With regard to the signing of the forehead, there are, again, more differences between Theodore and Narsai than similarities. For example, in Theodore, the signing has a twofold nature: it closes the rituals that precede the mysteries and begins the mysteries themselves. This is not the case for Narsai, whose rite does not have such a clear stress on the beginning of the mysteries. Contrary to Theodore who is silent about consecration of oil, Narsai emphasizes the blessing of oil and highlights its importance as a mean through which the Spirit bestows His gifts on the candidate. In this emphasis and close association of the signing and baptism, he resembles other East Syrian sources, but not Theodore. It is also remarkable that this concept of parrhesia, or of freedom, so important for Theodore’s baptismal theology, is absent in Narsai and is replaced in him by the anti-heretical emphasis on the Trinity. Instead of the sign of parrhesia, the signing depicts the names of the Trinity on the forehead of the candidate, and these names frighten the demons.

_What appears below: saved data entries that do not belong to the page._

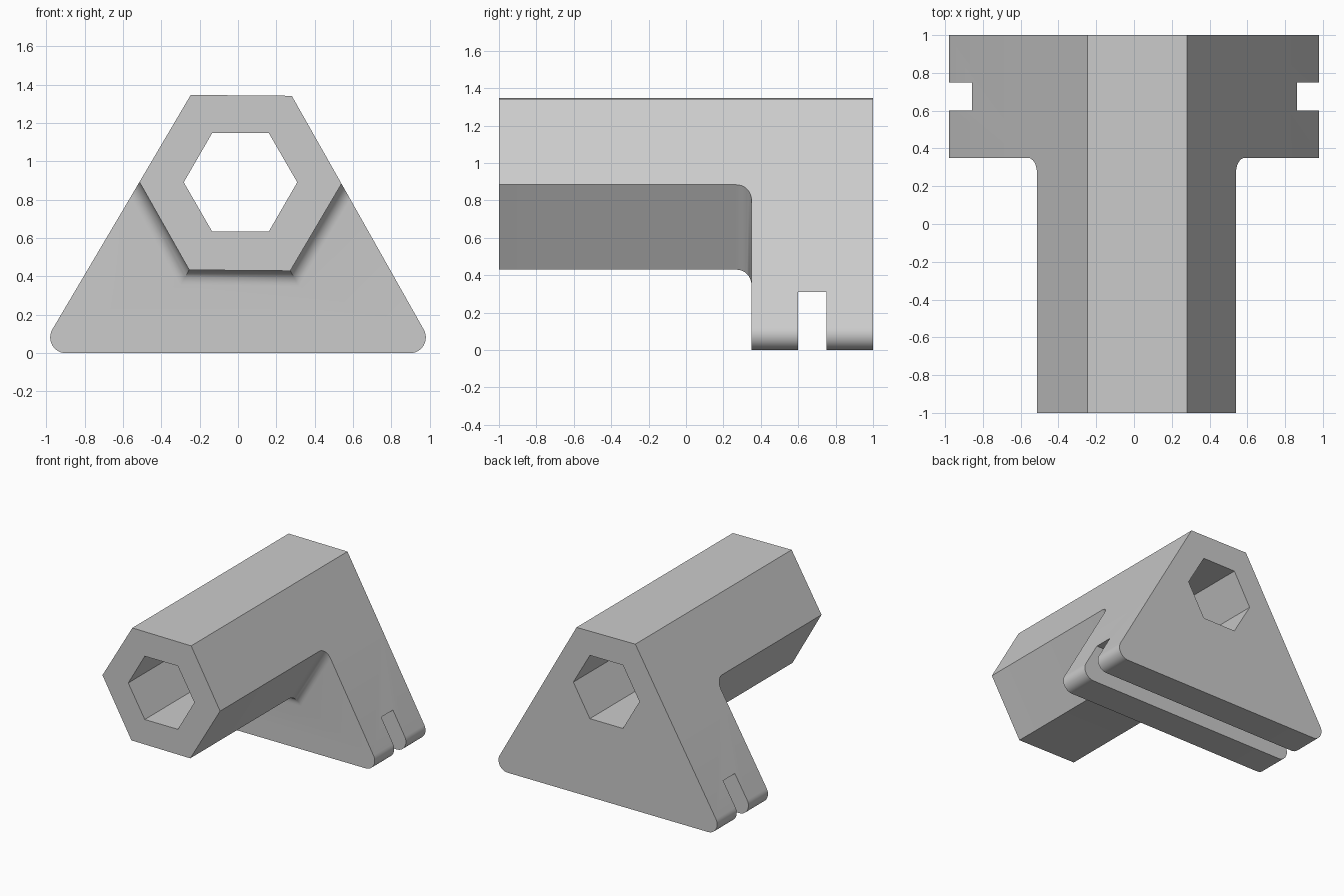
import bpy, bmesh
from math import sin, cos, pi, radians, sqrt
from mathutils import Vector

old = bpy.data.objects.get("Cube")
if old:
    bpy.data.objects.remove(old, do_unlink=True)

TILT = radians(-0.5)
FRONT, PLATE, BACK = -1.0, 0.35, 1.0
FILLET, CORNER = 0.08, 0.082


def hexagon(cx, cz, r, tilt=0.0):
    return [Vector((cx + r * cos(tilt + i * pi / 3), cz + r * sin(tilt + i * pi / 3)))
            for i in range(6)]


def make_object(name, bm):
    bmesh.ops.recalc_face_normals(bm, faces=bm.faces)
    mesh = bpy.data.meshes.new(name)
    bm.to_mesh(mesh)
    bm.free()
    obj = bpy.data.objects.new(name, mesh)
    bpy.context.collection.objects.link(obj)
    return obj


def add_ring(bm, points, y):
    return [bm.verts.new((p.x, y, p.y)) for p in points]


def bridge(bm, a, b):
    n = len(a)
    for i in range(n):
        j = (i + 1) % n
        bm.faces.new((a[i], a[j], b[j], b[i]))


def prism(name, points, y0, y1):
    bm = bmesh.new()
    a, b = add_ring(bm, points, y0), add_ring(bm, points, y1)
    bm.faces.new(a)
    bm.faces.new(b)
    bridge(bm, a, b)
    return make_object(name, bm)


# Hexagonal tube outline: right, top right, top left, left, bottom left, bottom right
centre = Vector((0.013, 0.888))
tube = hexagon(centre.x, centre.y, 0.527, TILT)
slope_r = (tube[0] - tube[1]).normalized()
slope_l = (tube[3] - tube[2]).normalized()


def flared(d):
    """Tube outline with its three lower sides moved out by d."""
    pts = [p.copy() for p in tube]
    pts[0] += slope_r * d / sin(pi / 3)
    pts[3] += slope_l * d / sin(pi / 3)
    for i in (4, 5):
        pts[i] += (pts[i] - centre).normalized() * d / cos(pi / 6)
    return pts


# Rounded foot corners of the triangular end plate
def foot(start, slope, side, a0, a1, steps=12):
    tip = start.x - slope.x * start.y / slope.y
    cx = tip - side * sqrt(3) * CORNER
    return [Vector((cx + CORNER * cos(a0 + (a1 - a0) * i / steps),
                    CORNER + CORNER * sin(a0 + (a1 - a0) * i / steps)))
            for i in range(steps + 1)]


feet = (foot(tube[0], slope_r, 1, pi / 6 + TILT, -pi / 2)
        + foot(tube[3], slope_l, -1, -pi / 2, -pi * 7 / 6 + TILT))

# Tube, fillet and plate as one closed shell
bm = bmesh.new()
rings = [add_ring(bm, tube, FRONT)]
bm.faces.new(rings[0])
for i in range(9):
    a = i / 8 * pi / 2
    rings.append(add_ring(bm, flared(FILLET * (1 - cos(a))),
                          PLATE - FILLET + FILLET * sin(a)))
for a, b in zip(rings, rings[1:]):
    bridge(bm, a, b)
last = rings[-1]
feet_front = add_ring(bm, feet, PLATE)
outline = [last[3], last[2], last[1], last[0]] + feet_front
back = [bm.verts.new((v.co.x, BACK, v.co.z)) for v in outline]
bm.faces.new([last[0]] + feet_front + [last[3], last[4], last[5]])
bm.faces.new(back)
bridge(bm, outline, back)
bracket = make_object("tube_bracket", bm)

# Hexagonal bore and the slot across the foot
bore = prism("bore_cutter", hexagon(0.013, 0.891, 0.296), -1.2, 1.2)
slot = prism("slot_cutter", [Vector(p) for p in
             ((-1.2, -0.2), (1.2, -0.2), (1.2, 0.31), (-1.2, 0.31))], 0.6, 0.75)
bpy.context.view_layer.objects.active = bracket
for cutter in (bore, slot):
    cutter.hide_render = True
    mod = bracket.modifiers.new(cutter.name, 'BOOLEAN')
    mod.operation = 'DIFFERENCE'
    mod.solver = 'EXACT'
    mod.object = cutter
    bpy.ops.object.modifier_apply(modifier=mod.name)
    bpy.data.objects.remove(cutter, do_unlink=True)

# Plain grey finish
grey = bpy.data.materials.new("light_grey")
grey.use_nodes = True
colour = (0.6, 0.6, 0.6, 1.0)
grey.diffuse_color = colour
grey.node_tree.nodes["Principled BSDF"].inputs["Base Color"].default_value = colour
bracket.data.materials.clear()
bracket.data.materials.append(grey)

bpy.ops.object.select_all(action='DESELECT')
bracket.select_set(True)
bpy.ops.object.shade_smooth_by_angle(angle=radians(30))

As far as baptism proper is concerned, Theodore and Narsai’s rite and mystagogy mainly share common tradition. The rites reflect the general pattern of three immersions, invocation of a passive baptismal formula, leaving the font and putting on a special white garment. The baptism is interpreted as dying and rising with Christ and as rebirth and re-creation, the themes attested in the East Syrian tradition. As for dissimilarities between the rituals, contrary to Theodore, Narsai witnesses the additional invocation of the Trinity that introduces three immersions; he also mentions embraces and kisses of the baptized by the bishop and community after baptism. Narsai’s mystagogy reflects various traditional baptismal images not attested in Theodore, e.g., forgiveness of sins, cleansing, marriage metaphor, etc. Concluding his analysis of the accounts of baptism in two authors under consideration, Witkamp states that Narsai certainly read and used Theodore, but not as a mere imitator, and in many cases when the similarity between them occur, this similarity is not a result of a direct influence, but an indication of common tradition they shared.  

Nathan Witkamp’s solid and thorough research exhibits a good critical engagement with the Syriac text of Theodore and Narsai’s homilies, as well as with its different modern translations and with secondary literature. Although some scholar’s assumptions remain somewhat debatable (e.g., dating of Theodore’s Catechetical Homilies and his treatise Against Macedonians, and the number of exorcisms according to Theodore’s account), his work is highly recommended not only to the specialists in Theodore and Narsai, but also to all scholars of liturgy.

Sofia Puchkova
KU Leuven
sofia.puchkova [at] kuleuven.be

Leave a Reply

Fill in your details below or click an icon to log in:

WordPress.com Logo

You are commenting using your WordPress.com account. Log Out /  Change )

Google photo

You are commenting using your Google account. Log Out /  Change )

Twitter picture

You are commenting using your Twitter account. Log Out /  Change )

Facebook photo

You are commenting using your Facebook account. Log Out /  Change )

Connecting to %s

%d bloggers like this: